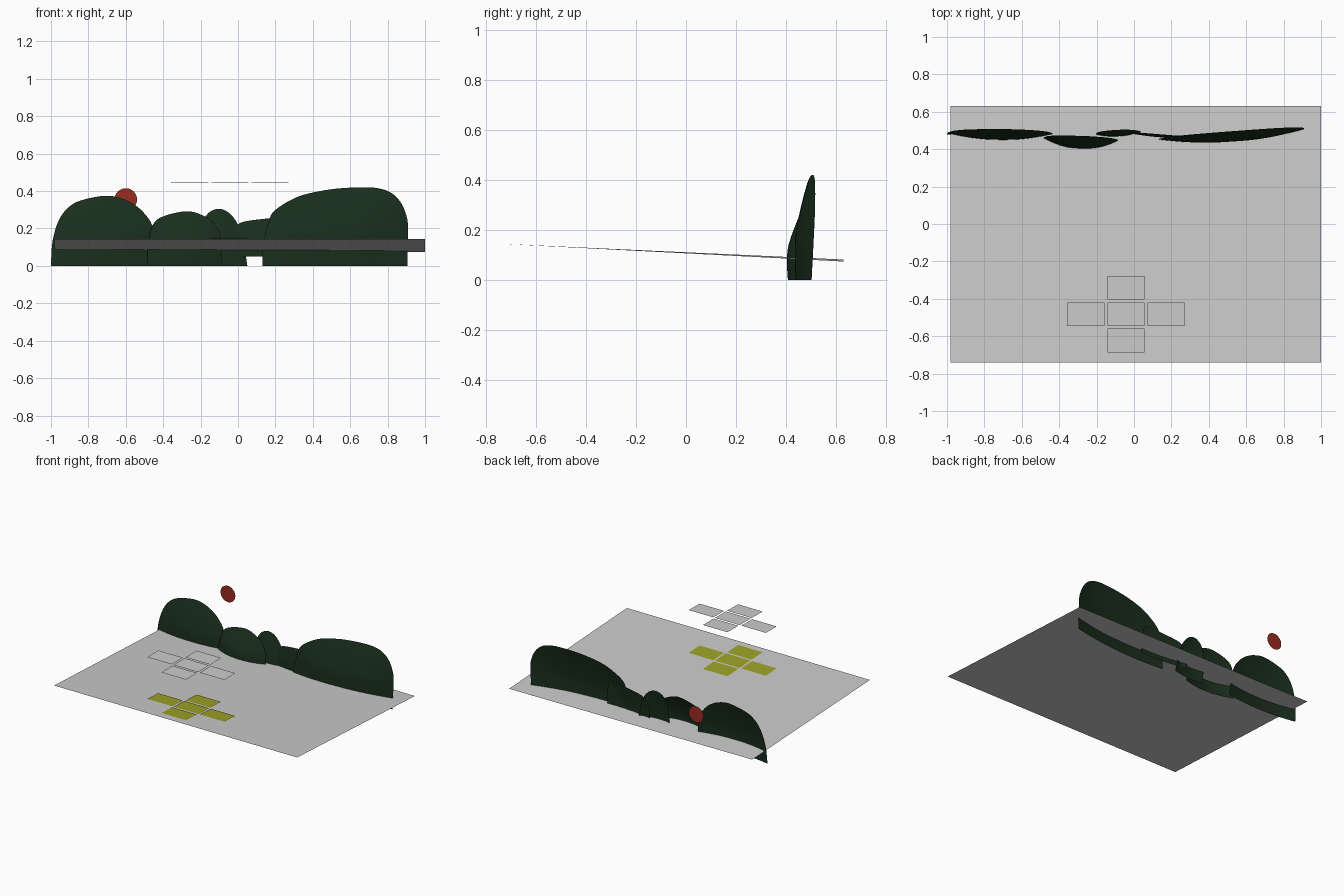
import bpy, bmesh, math
from mathutils import Vector

if "Cube" in bpy.data.objects:
    bpy.data.objects.remove(bpy.data.objects["Cube"])


def material(name, rgb):
    m = bpy.data.materials.new(name)
    m.diffuse_color = (*rgb, 1)
    m.use_nodes = True
    m.node_tree.nodes["Principled BSDF"].inputs["Base Color"].default_value = m.diffuse_color
    return m


LEAF = material("dark_green", (0.010, 0.028, 0.012))
RED = material("red", (0.32, 0.025, 0.015))
RIM = material("dark_grey", (0.12, 0.12, 0.12))
GREENS = [material("green", (0.05, 0.48, 0.03)),
          material("lime", (0.16, 0.42, 0.02)),
          material("olive", (0.34, 0.36, 0.02))]


def finish(name, bm, mats=(), smooth=False):
    me = bpy.data.meshes.new(name)
    bm.to_mesh(me)
    bm.free()
    for m in mats:
        me.materials.append(m)
    if smooth:
        me.shade_smooth()
    ob = bpy.data.objects.new(name, me)
    bpy.context.collection.objects.link(ob)
    return ob


def spline(pts, n=4):
    """Catmull-Rom curve through the outline points."""
    p = [Vector(q) for q in pts]
    p = [p[0]] + p + [p[-1]]
    out = []
    for a, b, c, d in zip(p, p[1:], p[2:], p[3:]):
        for i in range(n):
            t = i / n
            out.append(0.5 * (2 * b + (c - a) * t + (2 * a - 5 * b + 4 * c - d) * t * t
                              + (3 * b - a - 3 * c + d) * t ** 3))
    return out + [p[-1]]


def hill(name, outline, y_left, y_right, lean, bulge, rings=10):
    """Open shell: silhouette in x/z, swollen toward the front and leaning back."""
    o = spline(outline)
    x0, x1, z0 = o[0].x, o[-1].x, o[0].y
    h = max(q.y for q in o) - z0
    c = Vector(((x0 + x1) / 2, z0))
    bm = bmesh.new()

    def vert(q, t):
        p = c.lerp(q, t)
        k = (p.x - x0) / (x1 - x0)
        swell = bulge * (1 - t * t) * (0.6 + 0.4 * min(1, (p.y - z0) / (0.45 * h)))
        return bm.verts.new((p.x, y_left + (y_right - y_left) * k + lean * p.y - swell, p.y))

    mid = vert(c, 0)
    prev = None
    for r in range(1, rings + 1):
        row = [vert(q, r / rings) for q in o]
        for i in range(len(o) - 1):
            if prev:
                bm.faces.new((prev[i], prev[i + 1], row[i + 1], row[i]))
            else:
                bm.faces.new((mid, row[i + 1], row[i]))
        prev = row
    bmesh.ops.recalc_face_normals(bm, faces=bm.faces)
    if sum(f.normal.y for f in bm.faces) > 0:
        bmesh.ops.reverse_faces(bm, faces=bm.faces)
    finish(name, bm, [LEAF], True)


# row of rounded hills along the back
hill("hill_left", [(-1, 0), (-.992, .13), (-.96, .24), (-.91, .31), (-.84, .35), (-.71, .375),
                   (-.62, .36), (-.55, .325), (-.5, .28), (-.46, .22), (-.44, .13), (-.43, 0)],
     .48, .475, .08, .045)
hill("hill_middle_left", [(-.485, 0), (-.48, .12), (-.455, .22), (-.4, .265), (-.28, .292),
                          (-.2, .275), (-.13, .23), (-.09, .15), (-.088, 0)], .452, .438, .09, .062)
hill("hill_middle", [(-.2, 0), (-.2, .18), (-.17, .27), (-.11, .305), (-.05, .285),
                     (0, .22), (.03, .12), (.05, 0)], .472, .488, .08, .022)
hill("hill_middle_right", [(-.05, .05), (-.04, .17), (0, .222), (.05, .24), (.17, .255),
                           (.27, .265), (.31, .22), (.32, .05)], .488, .457, .03, .015)
hill("hill_right", [(.13, 0), (.135, .12), (.165, .24), (.19, .29), (.26, .34), (.35, .38),
                    (.5, .41), (.65, .42), (.75, .415), (.82, .39), (.87, .34), (.9, .27),
                    (.909, .2), (.905, 0)], .448, .502, .05, .052)

# tilted sheet of ground
bm = bmesh.new()
bm.faces.new([bm.verts.new(p) for p in ((-.98, -.74, .145), (1, -.74, .145),
                                        (1, .63, .074), (-.98, .63, .082))])
finish("ground_sheet", bm)

# round red disc behind the hills
bm = bmesh.new()
bmesh.ops.create_circle(bm, cap_ends=True, radius=.06, segments=32)
disc = finish("red_disc", bm, [RED])
disc.location = (-.6, .74, .355)
disc.rotation_euler = (math.pi / 2, 0, 0)


def rect(bm, x, y, z, w, d):
    return bm.faces.new([bm.verts.new((x + sx * w / 2, y + sy * d / 2, z))
                         for sx, sy in ((-1, -1), (1, -1), (1, 1), (-1, 1))])


W, D = .214, .141
CELLS = [(0, 0), (-1, 0), (1, 0), (0, -1), (0, 1)]


def cross(prefix, z, tilt, coloured):
    """Five framed panels laid out as a plus sign."""
    frames, panels = bmesh.new(), bmesh.new()
    for i, j in CELLS:
        f = rect(frames, i * W, j * D, .006, W, D)
        rim = bmesh.ops.inset_region(frames, faces=[f], thickness=.007)["faces"]
        frames.faces.remove(f)
        ext = bmesh.ops.extrude_face_region(frames, geom=rim, use_keep_orig=True)
        bmesh.ops.translate(frames, vec=(0, 0, -.008),
                            verts=[v for v in ext["geom"] if isinstance(v, bmesh.types.BMVert)])
        p = rect(panels, i * W, j * D, .004, W - .014, D - .014)
        if coloured:
            # colour bands, green at the rim to olive in the centre
            for k in (1, 2):
                bmesh.ops.inset_region(panels, faces=[p], thickness=.017)
                p.material_index = k
    bmesh.ops.recalc_face_normals(frames, faces=frames.faces)
    for ob in (finish(prefix + "_frames", frames, [RIM]),
               finish(prefix + "_panels", panels, GREENS if coloured else [])):
        ob.location = (-.043, -.482, z)
        ob.rotation_euler = (math.atan(tilt), 0, 0)


cross("lower_pad", .1315, -.0515, True)
cross("upper_pad", .443, .01, False)
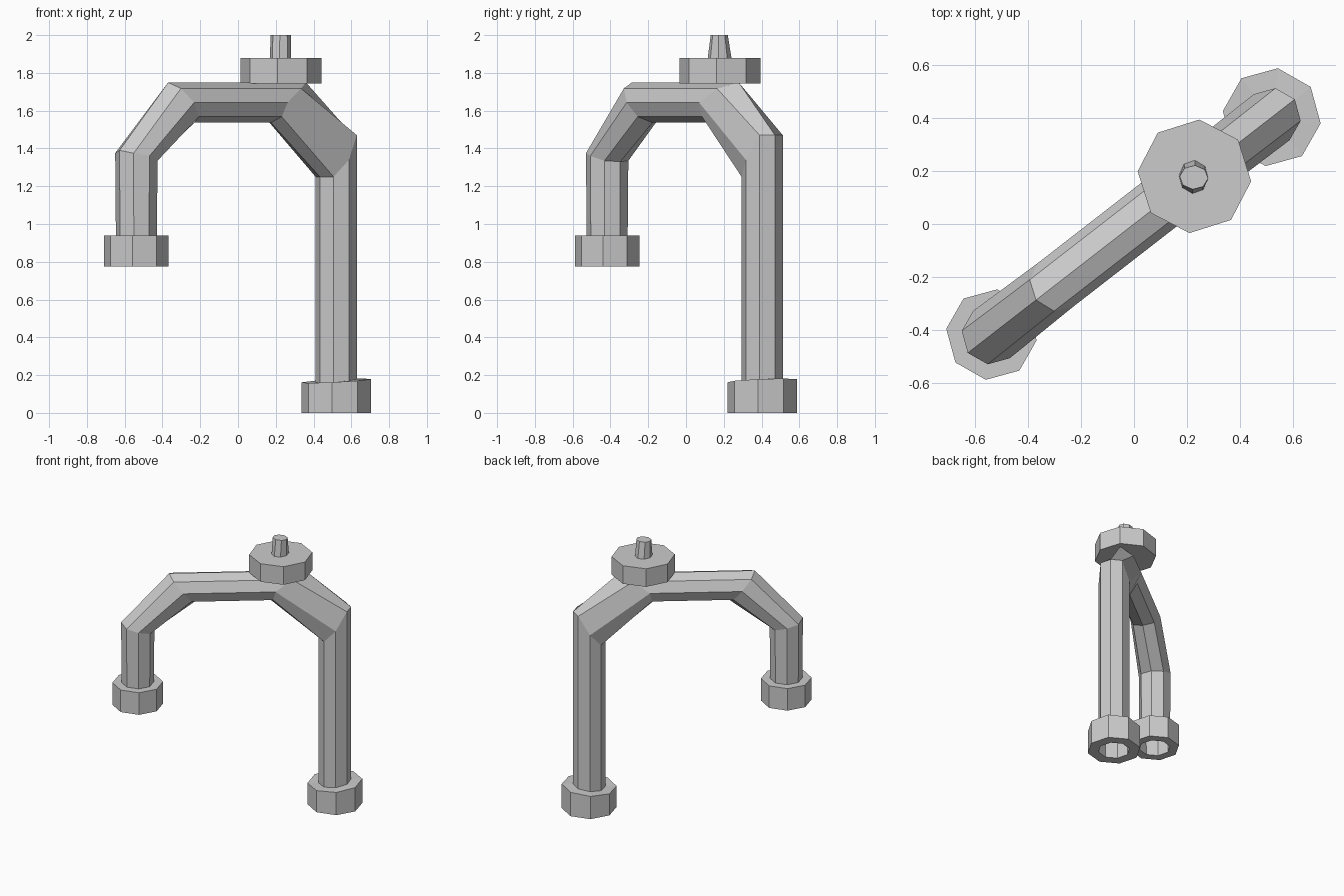
import bpy, bmesh, math

if "Cube" in bpy.data.objects:
    bpy.data.objects.remove(bpy.data.objects["Cube"])

A = math.radians(37.8)          # plan direction of the arch
CA, SA = math.cos(A), math.sin(A)


def world(s, t, z):
    """Arch-plane coordinates (s along, t across) to world."""
    return (s * CA - t * SA, s * SA + t * CA, z)


def loft(name, rings, cap_start=False, cap_end=False):
    bm = bmesh.new()
    loops = [[bm.verts.new(p) for p in r] for r in rings]
    n = len(loops[0])
    for a, b in zip(loops, loops[1:]):
        for i in range(n):
            j = (i + 1) % n
            bm.faces.new((a[i], a[j], b[j], b[i]))
    if cap_start:
        bm.faces.new(loops[0])
    if cap_end:
        bm.faces.new(loops[-1])
    bmesh.ops.recalc_face_normals(bm, faces=bm.faces)
    me = bpy.data.meshes.new(name)
    bm.to_mesh(me)
    bm.free()
    ob = bpy.data.objects.new(name, me)
    bpy.context.collection.objects.link(ob)
    return ob


def octagon(r):
    """(outward, across) offsets, vertex 0 pointing outward."""
    return [(r * math.cos(i * math.pi / 4), r * math.sin(i * math.pi / 4)) for i in range(8)]


def leg_ring(s, r, heights, side):
    """Vertical-leg section; heights go from outer vertex to inner vertex."""
    return [world(s + side * o, t, heights[min(i, 8 - i)])
            for i, (o, t) in enumerate(octagon(r))]


def bar_ring(z, r, along):
    """Horizontal-bar section; along goes from top vertex to bottom vertex."""
    return [world(along[min(i, 8 - i)], t, z + o)
            for i, (o, t) in enumerate(octagon(r))]


# bent pipe: short leg, chamfered corner, bar, chamfered corner, long leg
SL, SR = -0.681, 0.658
loft("bent_pipe", [
    leg_ring(SL, 0.108, [0.775] * 5, -1),
    leg_ring(SL, 0.113, [1.39, 1.375, 1.36, 1.335, 1.33], -1),
    bar_ring(1.643, 0.106, [-0.468, -0.44, -0.376, -0.32, -0.29]),
    bar_ring(1.643, 0.106, [0.456, 0.364, 0.25, 0.235, 0.22]),
    leg_ring(SR, 0.11, [1.47, 1.47, 1.34, 1.25, 1.25], 1),
    leg_ring(SR, 0.11, [0.0] * 5, 1),
])


# octagonal collars around the open pipe ends
def collar(name, s, r, bore, z0, z1, tilt, side):
    top = [z1 + tilt * math.cos(k * math.pi / 4) for k in range(5)]
    low = [z0] * 5
    loft(name, [leg_ring(s, bore, low, side), leg_ring(s, r, low, side),
                leg_ring(s, r, top, side), leg_ring(s, bore, top, side)])


collar("long_leg_collar", SR, 0.186, 0.11, 0.0, 0.17, 0.012, 1)
collar("short_leg_collar", SL, 0.172, 0.108, 0.775, 0.94, 0.0, -1)


# solid octagonal disc and tapered stem on top of the bar
def top_ring(r, z, cx, cy, sx=1.0, sy=1.0, turn=40):
    return [(cx + sx * r * math.cos(a), cy + sy * r * math.sin(a), z)
            for a in (math.radians(turn + 45 * i) for i in range(8))]


loft("top_disc", [top_ring(0.215, 1.745, 0.228, 0.18), top_ring(0.215, 1.88, 0.228, 0.18)],
     True, True)
loft("top_stem", [top_ring(0.056, 1.87, 0.225, 0.178, 1.0, 1.15),
                  top_ring(0.054, 2.0, 0.226, 0.176, 1.0, 0.84)], True, True)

□ □ □ □

Reproduce each line of the data containing the word "return".

    return m
    return ob
    return out + [p[-1]]
        return bm.verts.new((p.x, y_left + (y_right - y_left) * k + lean * p.y - swell, p.y))
    return bm.faces.new([bm.verts.new((x + sx * w / 2, y + sy * d / 2, z))
    return (s * CA - t * SA, s * SA + t * CA, z)
    return ob
    return [(r * math.cos(i * math.pi / 4), r * math.sin(i * math.pi / 4)) for i in range(8)]
    return [world(s + side * o, t, heights[min(i, 8 - i)])
    return [world(along[min(i, 8 - i)], t, z + o)
    return [(cx + sx * r * math.cos(a), cy + sy * r * math.sin(a), z)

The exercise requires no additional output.